0

The full content of Annals is available to subscribers

Subscribe/Learn More  >
Articles |

A New Bedside Test of Cognition for Patients with HIV Infection

Beverly N. Jones, MD; Evelyn Lee Teng, PhD; Marshal F. Folstein, MD; and Katharine S. Harrison, MD
[+] Article and Author Information

From Johns Hopkins Hospital, Baltimore, Maryland. Requests for Reprints: Katharine S. Harrison, MD, Division of Infectious Diseases, Johns Hopkins Hospital, Ross Building 1159, 720 Rutland Avenue, Baltimore, MD 21205. Acknowledgments: The authors thank Dr. Charles Rohde for helping with the statistical analyses. Grant Support: Training grant AGO-149 from the National Institute of Aging.


Copyright 2004 by the American College of Physicians


Ann Intern Med. 1993;119(10):1001-1004. doi:10.7326/0003-4819-119-10-199311150-00006
Text Size: A A A

Objective: To compare the Mental Alternation Test, a new 60-second bedside test of cognition, with the Mini-Mental State Exam (MMSE) and the Trailmaking Test, parts A and B, in patients with human immunodeficiency virus (HIV) infection.

Design: Cohort study.

Participants: Sixty-two inpatients with HIV infection.

Setting: The AIDS service of a referral hospital.

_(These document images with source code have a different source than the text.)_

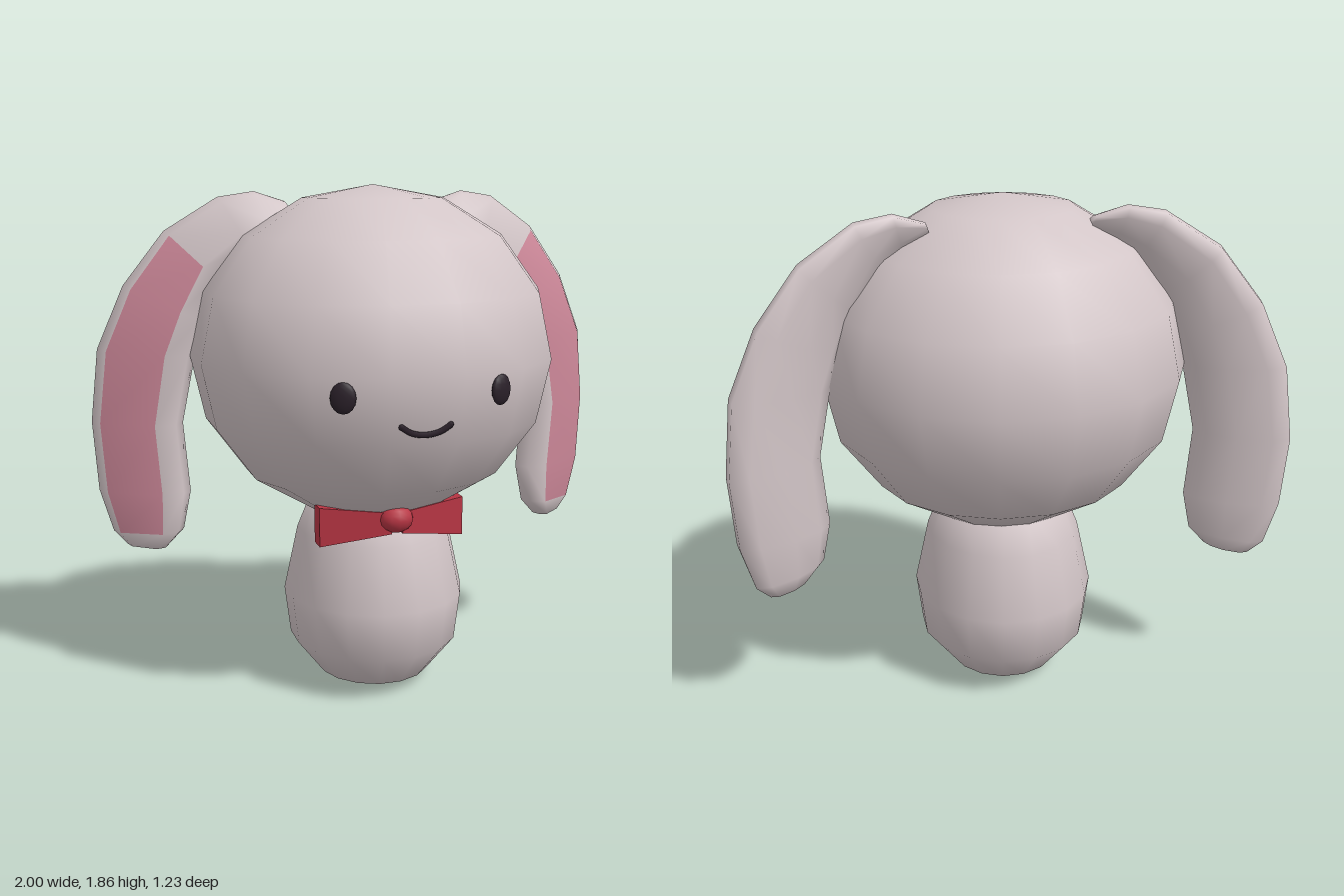
import * as THREE from 'three';

const mat = (name, color) => {
  const m = new THREE.MeshStandardMaterial({ color });
  m.name = name;
  return m;
};

// Ear: one cross-section (u across from inner to outer edge, w front/back)
// swept through rows of [outerX, outerY, innerX, innerY, zCentre, zHalf].
const EAR_SECTION = [
  [-1, 0.5], [-0.8, 0.92], [-0.31, 1], [0.84, -0.03], [1, -0.5],
  [0.93, -0.95], [0.5, -1], [-0.25, -0.6], [-0.8, 0],
];
const EAR_ROWS = [
  [0.29, 1.8, 0.27, 1.74, -0.13, 0.05],
  [0.4, 1.835, 0.36, 1.68, -0.13, 0.07],
  [0.53, 1.815, 0.43, 1.62, -0.14, 0.08],
  [0.72, 1.695, 0.54, 1.51, -0.18, 0.09],
  [0.87, 1.5, 0.59, 1.37, -0.2, 0.107],
  [0.97, 1.27, 0.63, 1.25, -0.217, 0.113],
  [1.0, 1.0, 0.68, 1.0, -0.232, 0.117],
  [0.985, 0.74, 0.66, 0.74, -0.226, 0.112],
  [0.94, 0.58, 0.69, 0.595, -0.222, 0.1],
  [0.89, 0.525, 0.75, 0.53, -0.22, 0.07],
];
const PINK_SIDE = 2, PINK_FROM = 3, PINK_TO = 8;

function earGeometry(side) {
  const n = EAR_SECTION.length, rows = EAR_ROWS.length;
  const pos = [], fur = [], pink = [];
  for (const [ox, oy, ix, iy, zc, zh] of EAR_ROWS) {
    for (const [u, w] of EAR_SECTION) {
      const t = (u + 1) / 2;
      pos.push(side * (ix + (ox - ix) * t), iy + (oy - iy) * t, zc + zh * w);
    }
  }
  const tri = (list, a, b, c) => (side > 0 ? list.push(a, b, c) : list.push(a, c, b));
  for (let i = 0; i < rows - 1; i++) {
    for (let j = 0; j < n; j++) {
      const list = j === PINK_SIDE && i >= PINK_FROM && i < PINK_TO ? pink : fur;
      const k = (j + 1) % n;
      const a = i * n + j, b = i * n + k, c = b + n, d = a + n;
      tri(list, a, d, c);
      tri(list, a, c, b);
    }
  }
  // end caps as fans
  for (const [row, flip] of [[0, false], [rows - 1, true]]) {
    const [ox, oy, ix, iy, zc] = EAR_ROWS[row];
    const centre = pos.length / 3;
    pos.push(side * (ox + ix) / 2, (oy + iy) / 2 - (flip ? 0.01 : 0), zc);
    for (let j = 0; j < n; j++) {
      const a = row * n + j, b = row * n + ((j + 1) % n);
      if (flip) tri(fur, centre, b, a);
      else tri(fur, centre, a, b);
    }
  }
  const g = new THREE.BufferGeometry();
  g.setAttribute('position', new THREE.Float32BufferAttribute(pos, 3));
  g.setIndex([...fur, ...pink]);
  g.addGroup(0, fur.length, 0);
  g.addGroup(fur.length, pink.length, 1);
  g.computeVertexNormals();
  return g;
}

// Bow wing: a box flaring outwards and curving back around the neck.
function bowWingGeometry(side) {
  const g = new THREE.BoxGeometry(1, 1, 1, 3, 1, 1);
  const p = g.attributes.position;
  const mix = THREE.MathUtils.lerp;
  for (let i = 0; i < p.count; i++) {
    const t = 0.5 + side * p.getX(i);
    const y = p.getY(i) > 0 ? mix(0.722, 0.745, t) : mix(0.645, 0.602, t);
    const z = p.getZ(i) > 0 ? mix(0.295, 0.235, t) : mix(0.245, 0.165, t);
    p.setXYZ(i, side * mix(0.02, 0.27, t), y, z);
  }
  g.computeVertexNormals();
  return g;
}

export function createModel() {
  const model = new THREE.Group();
  model.name = 'plushRabbit';
  const fur = mat('fur', 0xd3c6c8);
  const pink = mat('innerEarPink', 0xcd8899);
  const red = mat('bowRed', 0xb73543);
  const dark = mat('faceDark', 0x2a2029);
  const add = (name, geometry, material) => {
    const m = new THREE.Mesh(geometry, material);
    m.name = name;
    model.add(m);
    return m;
  };

  // head
  const head = new THREE.SphereGeometry(1, 16, 8);
  head.rotateY(Math.PI / 16).scale(0.667, 0.605, 0.627).translate(0, 1.255, 0);
  add('head', head, fur);

  // pear-shaped body
  const profile = [[0, 0.003], [0.21, 0.045], [0.315, 0.18], [0.337, 0.36],
    [0.285, 0.6], [0.22, 0.76], [0, 0.82]].map(([r, y]) => new THREE.Vector2(r, y));
  const body = new THREE.LatheGeometry(profile, 16);
  body.rotateY(Math.PI / 16).scale(1, 1, 1.06);
  add('body', body, fur);

  // ears, eyes and bow wings in pairs
  for (const side of [1, -1]) {
    const label = side > 0 ? 'left' : 'right';
    add(label + 'Ear', earGeometry(side), [fur, pink]);

    const eye = add(label + 'Eye', new THREE.SphereGeometry(1, 10, 8), dark);
    eye.scale.set(0.043, 0.053, 0.016);
    eye.position.set(side * 0.273, 1.196, 0.556);
    eye.rotation.y = side * 0.38;

    add(label + 'BowWing', bowWingGeometry(side), red);
  }

  // bow knot
  const knot = add('bowKnot', new THREE.SphereGeometry(1, 12, 8), red);
  knot.scale.set(0.062, 0.05, 0.048);
  knot.position.set(0, 0.698, 0.283);

  // smile following the slope of the face
  const smile = [[-0.085, 1.095], [-0.05, 1.073], [0, 1.064], [0.05, 1.073], [0.085, 1.095]]
    .map(([x, y]) => new THREE.Vector3(x, y, 0.617 - 0.203 * (1.255 - y)));
  add('mouth', new THREE.TubeGeometry(new THREE.CatmullRomCurve3(smile), 12, 0.011, 6), dark);
  for (const end of [smile[0], smile[4]]) {
    add('mouthCorner', new THREE.SphereGeometry(0.011, 6, 4), dark).position.copy(end);
  }
  return model;
}
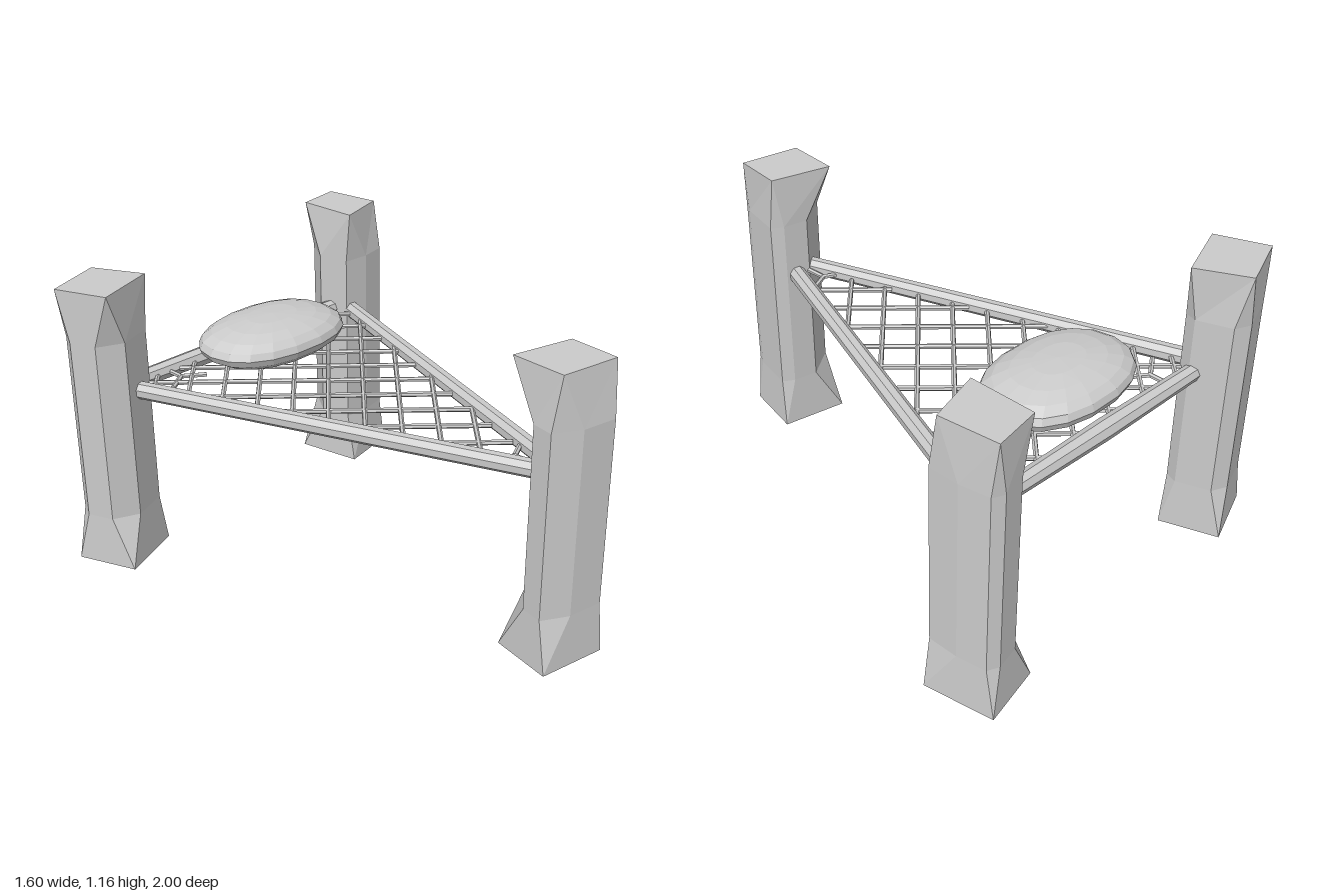
import * as THREE from 'three';

const grey = new THREE.MeshStandardMaterial({ color: 0xcccccc, flatShading: true });
const V = (x, y, z) => new THREE.Vector3(x, y, z);

function add(parent, geometry, name) {
  const mesh = new THREE.Mesh(geometry, grey);
  mesh.name = name;
  parent.add(mesh);
  return mesh;
}

// Hewn post: square foot and head, chamfered shaft between.
// Corners run front left, front right, back right, back left as [x, z];
// cuts give the chamfer length on the edge before and after each corner.
function postGeometry(base, top, cuts) {
  const cx = base.reduce((s, p) => s + p[0], 0) / 4;
  const cz = base.reduce((s, p) => s + p[1], 0) / 4;
  const inset = base.map(([x, z]) => [cx + (x - cx) * 0.95, cz + (z - cz) * 0.95]);
  const toward = (a, b, d) => {
    const t = d / Math.hypot(b[0] - a[0], b[1] - a[1]);
    return [a[0] + (b[0] - a[0]) * t, a[1] + (b[1] - a[1]) * t];
  };
  const shaft = inset.flatMap((p, i) => [
    toward(p, inset[(i + 3) % 4], cuts[i][0]),
    toward(p, inset[(i + 1) % 4], cuts[i][1]),
  ]);
  const doubled = (c) => c.flatMap((p) => [p, p]);
  const lift = (ring, y) => ring.map(([x, z]) => V(x, y, z));
  const rings = [lift(doubled(base), 0), lift(shaft, 0.21), lift(shaft, 0.95), lift(doubled(top), 1.16)];

  const points = [];
  const tri = (a, b, c) => {
    if (!a.equals(b) && !b.equals(c) && !c.equals(a)) points.push(a, b, c);
  };
  for (let r = 0; r < 3; r++) {
    for (let i = 0; i < 8; i++) {
      const j = (i + 1) % 8;
      const [lo, hi] = [rings[r], rings[r + 1]];
      tri(lo[i], lo[j], hi[j]);
      tri(lo[i], hi[j], hi[i]);
    }
  }
  const [b, t] = [rings[0], rings[3]];
  tri(t[0], t[2], t[4]);
  tri(t[0], t[4], t[6]);
  tri(b[4], b[2], b[0]);
  tri(b[6], b[4], b[0]);
  const geometry = new THREE.BufferGeometry().setFromPoints(points);
  geometry.computeVertexNormals();
  return geometry;
}

// Straight bar between two points, optionally thicker in the middle
function bar(parent, a, b, radius, sides, name, bulge = 0) {
  const length = a.distanceTo(b);
  const geometry = new THREE.CylinderGeometry(radius, radius, length, sides, bulge ? 4 : 1);
  const pos = geometry.attributes.position;
  for (let i = 0; i < pos.count; i++) {
    const k = 1 + bulge * (1 - Math.abs(pos.getY(i)) / (length / 2));
    pos.setX(i, pos.getX(i) * k);
    pos.setZ(i, pos.getZ(i) * k);
  }
  geometry.computeVertexNormals();
  const mesh = add(parent, geometry, name);
  mesh.position.copy(a).add(b).multiplyScalar(0.5);
  mesh.quaternion.setFromUnitVectors(V(0, 1, 0), b.clone().sub(a).normalize());
}

export function createModel() {
  const model = new THREE.Group();
  model.name = 'hammock';

  // Three posts
  add(model, postGeometry(
    [[-0.15, 0.94], [0.12, 0.995], [0.17, 0.75], [-0.1, 0.695]],
    [[-0.11, 0.915], [0.125, 0.96], [0.145, 0.76], [-0.095, 0.695]],
    [[0.04, 0.11], [0.01, 0.04], [0.02, 0.05], [0.11, 0.11]]), 'frontPost');
  add(model, postGeometry(
    [[-0.71, -0.67], [-0.455, -0.77], [-0.54, -1], [-0.8, -0.905]],
    [[-0.71, -0.69], [-0.46, -0.78], [-0.56, -0.98], [-0.79, -0.895]],
    [[0.08, 0.08], [0.03, 0.04], [0.05, 0.05], [0.05, 0.05]]), 'backRightPost');
  add(model, postGeometry(
    [[0.55, -0.67], [0.8, -0.72], [0.745, -0.997], [0.5, -0.945]],
    [[0.555, -0.69], [0.766, -0.75], [0.735, -0.98], [0.55, -0.95]],
    [[0.03, 0.11], [0.02, 0.12], [0.03, 0.04], [0.1, 0.1]]), 'backLeftPost');

  // Triangular frame
  const h = 0.72;
  bar(model, V(-0.58, h, -0.8), V(-0.015, h, 0.76), 0.035, 8, 'rightRail');
  bar(model, V(0.6, h, -0.76), V(0.06, h, 0.76), 0.035, 8, 'leftRail');
  bar(model, V(-0.6, h, -0.82), V(0.61, h, -0.79), 0.033, 8, 'backRail', 0.25);

  // Diagonal net, each cord clipped to the frame
  const net = new THREE.Group();
  net.name = 'net';
  model.add(net);
  const corners = [[-0.565, -0.79], [0.595, -0.79], [0.025, 0.74]];
  for (const s of [1, -1]) {
    for (let k = -7; k <= 4; k++) {
      const c = 0.49 + (k - 2) * 0.19;
      const hits = [];
      corners.forEach((p, i) => {
        const q = corners[(i + 1) % 3];
        const dp = s * p[0] + p[1] - c;
        const dq = s * q[0] + q[1] - c;
        if (dp * dq >= 0) return;
        const t = dp / (dp - dq);
        hits.push(V(p[0] + (q[0] - p[0]) * t, h, p[1] + (q[1] - p[1]) * t));
      });
      if (hits.length === 2 && hits[0].distanceTo(hits[1]) > 0.12) {
        bar(net, hits[0], hits[1], 0.01, 6, 'cord');
      }
    }
  }
  // Forked cords in the corners
  const forks = [
    [[0.01, 0.645], [[0.015, 0.74], [-0.06, 0.61], [0.085, 0.61]]],
    [[-0.37, -0.72], [[-0.37, -0.79], [-0.46, -0.66], [-0.29, -0.66]]],
    [[0.38, -0.72], [[0.38, -0.79], [0.47, -0.66], [0.3, -0.66]]],
  ];
  for (const [[x, z], ends] of forks) {
    for (const [ex, ez] of ends) bar(net, V(x, h, z), V(ex, h, ez), 0.01, 6, 'forkCord');
  }

  // Plump pillow at the back, slightly squared
  const pillow = new THREE.SphereGeometry(1, 18, 10);
  const pos = pillow.attributes.position;
  const square = (v) => Math.sign(v) * Math.abs(v) ** 0.9;
  for (let i = 0; i < pos.count; i++) {
    pos.setXYZ(i, square(pos.getX(i)) * 0.325, pos.getY(i) * 0.088, square(pos.getZ(i)) * 0.222);
  }
  pillow.computeVertexNormals();
  add(model, pillow, 'pillow').position.set(0, 0.828, -0.587);

  return model;
}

Measurements: Scores on the MMSE; the Trailmaking Test, parts A and B; and the Mental Alternation Test were compared using correlation calculations and analyses of variance. Receiver operating curves were constructed to identify the best cutoff score on the Mental Alternation Test for detecting impaired performance on the MMSE and the Trailmaking Test.

Main Results: The Mental Alternation Test score correlated significantly with MMSE (r = 0.68, P < 0.01) and Trailmaking Test, part B, scores (r = 0.54,P < 0.01). The receiver operating curves showed that a Mental Alternation Test cutoff score of 15 yielded the best results for the detection of abnormal performance on the MMSE (sensitivity, 95% [95% CI, 90% to 100%]; specificity, 79% [CI, 69% to 89%]) and the Trailmaking Test, part B (sensitivity, 78% [CI, 68% to 88%]; specificity 93% [CI, 90% to 100%]). Patients making fewer than 15 alternations in 30 seconds were significantly more likely to have abnormal MMSE (P < 0.0001) and Trailmaking Test, part B, scores (P < 0.0001). The Mental Alternation Test had good reproducibility; analyses of reliability included test-retest correlation (r = 0.80) and inter-rater reliability (r = 0.85, = 0.84). Time of administration was approximately 60 seconds.

Conclusions: The Mental Alternation Test of cognition has good sensitivity and specificity and is easily administered. It is a valuable test to identify patients who may need further cognitive evaluation.

Figures

Grahic Jump Location
Figure 1.
Scatterplot of Mini-Mental State Exam (MMSE) scores versus Mental Alternation Test scores.
Grahic Jump Location
Grahic Jump Location
Figure 2.
Receiver operating curve.

The usefulness of different cut-off values for defining abnormal performance on the Mental Alternation Test was determined by calculating the sensitivity and specificity of each cut-off score for abnormal Mini-Mental State Exam (MMSE) performance (MMSE score < 24).

Grahic Jump Location

Tables

References

Letters

NOTE:
Citing articles are presented as examples only. In non-demo SCM6 implementation, integration with CrossRef’s "Cited By" API will populate this tab (http://www.crossref.org/citedby.html).

Comments

Submit a Comment
Submit a Comment

Summary for Patients

Clinical Slide Sets

Terms of Use

The In the Clinic® slide sets are owned and copyrighted by the American College of Physicians (ACP). All text, graphics, trademarks, and other intellectual property incorporated into the slide sets remain the sole and exclusive property of the ACP. The slide sets may be used only by the person who downloads or purchases them and only for the purpose of presenting them during not-for-profit educational activities. Users may incorporate the entire slide set or selected individual slides into their own teaching presentations but may not alter the content of the slides in any way or remove the ACP copyright notice. Users may make print copies for use as hand-outs for the audience the user is personally addressing but may not otherwise reproduce or distribute the slides by any means or media, including but not limited to sending them as e-mail attachments, posting them on Internet or Intranet sites, publishing them in meeting proceedings, or making them available for sale or distribution in any unauthorized form, without the express written permission of the ACP. Unauthorized use of the In the Clinic slide sets will constitute copyright infringement.

Toolkit

Buy Now

to gain full access to the content and tools.

Want to Subscribe?

Learn more about subscription options

Advertisement
Related Articles
Topic Collections
PubMed Articles
Forgot your password?
Enter your username and email address. We'll send you a reminder to the email address on record.
(Required)
(Required)